The learning and teaching strategy is designed to develop on the fundamental knowledge delivered at Level-4 and Level-5 (e.g. transition metal chemistry, organic reaction mechanisms, physical properties, industrial chemistry) and applies this knowledge to extended structures. The delivery is mainly lecture-based with practice problems given out at key points for formative assessment. The solid-state chemistry content will be delivered first followed by the polymer chemistry content.
The learning and teaching methods include:
3 h of lectures (average) per week for 11 weeks;
2 h of revision class in revision week covering some practice problems;
Indicated Lecture Hours (which may also include seminars, tutorials, workshops and other contact time) are approximate and may include in-class tests where one or more of these are an assessment on the module. In-class tests are scheduled/organised separately to taught content and will be published on to student personal timetables, where they apply to taken modules, as soon as they are finalised by central administration. This will usually be after the initial publication of the teaching timetable for the relevant semester.
Reading list for MATERIALS CHEMISTRY: FUNDAMENTALS TO APPLICATION : http://aspire.surrey.ac.uk/modules/che2038
Programmes this module appears in
|Chemistry with Forensic Investigation BSc (Hons)||2||Optional||A weighted aggregate mark of 40% is required to pass the module|
|Chemistry BSc (Hons)||2||Optional||A weighted aggregate mark of 40% is required to pass the module|

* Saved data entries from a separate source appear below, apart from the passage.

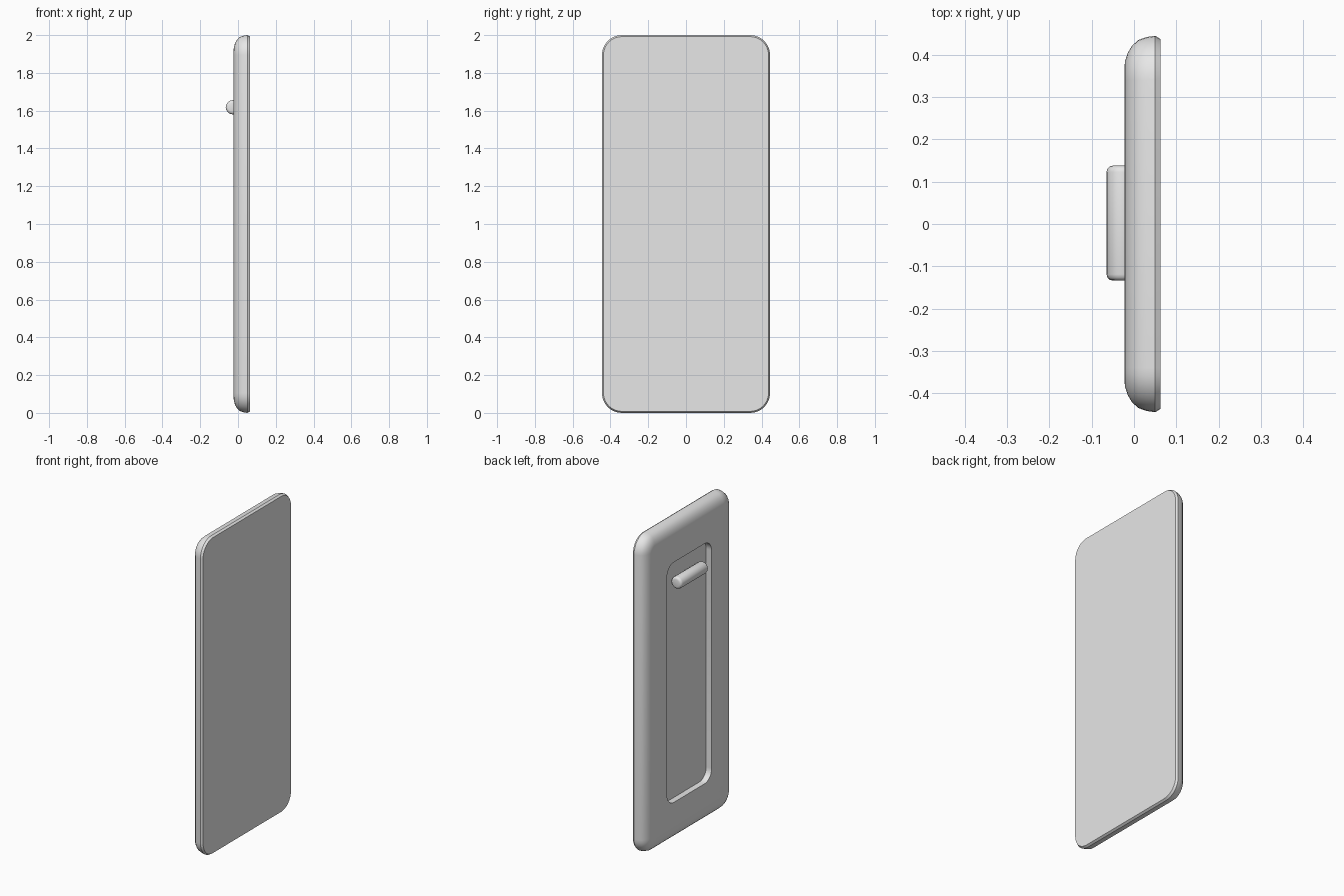
import bpy, bmesh, math
from mathutils import Matrix

if "Cube" in bpy.data.objects:
    bpy.data.objects.remove(bpy.data.objects["Cube"], do_unlink=True)

grey = bpy.data.materials.new("plain grey")
grey.use_nodes = True
colour = (0.8, 0.8, 0.8, 1)
grey.diffuse_color = colour
grey.node_tree.nodes["Principled BSDF"].inputs["Base Color"].default_value = colour


def finish(bm, name, angle):
    bmesh.ops.recalc_face_normals(bm, faces=bm.faces)
    mesh = bpy.data.meshes.new(name)
    bm.to_mesh(mesh)
    bm.free()
    obj = bpy.data.objects.new(name, mesh)
    bpy.context.collection.objects.link(obj)
    mesh.materials.append(grey)
    bpy.ops.object.select_all(action="DESELECT")
    obj.select_set(True)
    bpy.context.view_layer.objects.active = obj
    bpy.ops.object.shade_smooth_by_angle(angle=math.radians(angle))
    return obj


def rounded_ring(bm, x, half_y, half_z, radius, steps=8):
    ring = []
    for corner, (sy, sz) in enumerate([(1, 1), (-1, 1), (-1, -1), (1, -1)]):
        for i in range(steps + 1):
            a = (corner + i / steps) * math.pi / 2
            ring.append(bm.verts.new((x,
                                      sy * (half_y - radius) + radius * math.cos(a),
                                      1 + sz * (half_z - radius) + radius * math.sin(a))))
    return ring


# Door panel: recess floor, recess wall, front face, rounded rim, flat rear
bm = bmesh.new()
rings = [rounded_ring(bm, x, 0.222, 0.755, 0.07) for x in (0.015, -0.023)]
rim = [(-0.023, 0.075), (-0.021, 0.06), (-0.015, 0.041), (-0.005, 0.024),
       (0.01, 0.01), (0.03, 0.003), (0.05, 0), (0.063, 0.008)]
rings += [rounded_ring(bm, x, 0.445 - d, 1 - d, 0.105 - d) for x, d in rim]
for a, b in zip(rings, rings[1:]):
    n = len(a)
    for i in range(n):
        j = (i + 1) % n
        bm.faces.new((a[i], a[j], b[j], b[i]))
bm.faces.new(rings[0])
bm.faces.new(rings[-1])
finish(bm, "door_panel", 30)

# Handle bar with softened ends, set across the recess
bm = bmesh.new()
bmesh.ops.create_cone(bm, cap_ends=True, segments=16, radius1=0.038, radius2=0.038,
                      depth=0.272, matrix=Matrix.Translation((-0.027, 0.002, 1.618))
                      @ Matrix.Rotation(math.pi / 2, 4, "X"))
ends = [e for e in bm.edges if abs(e.verts[0].co.y - e.verts[1].co.y) < 0.01]
bmesh.ops.bevel(bm, geom=ends, offset=0.015, segments=3, profile=0.5, affect="EDGES")
finish(bm, "handle_bar", 40)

|Chemistry with Forensic Investigation MChem||2||Optional||A weighted aggregate mark of 40% is required to pass the module|
|Chemistry MChem||2||Optional||A weighted aggregate mark of 40% is required to pass the module|
Please note that the information detailed within this record is accurate at the time of publishing and may be subject to change. This record contains information for the most up to date version of the programme / module for the 2019/0 academic year.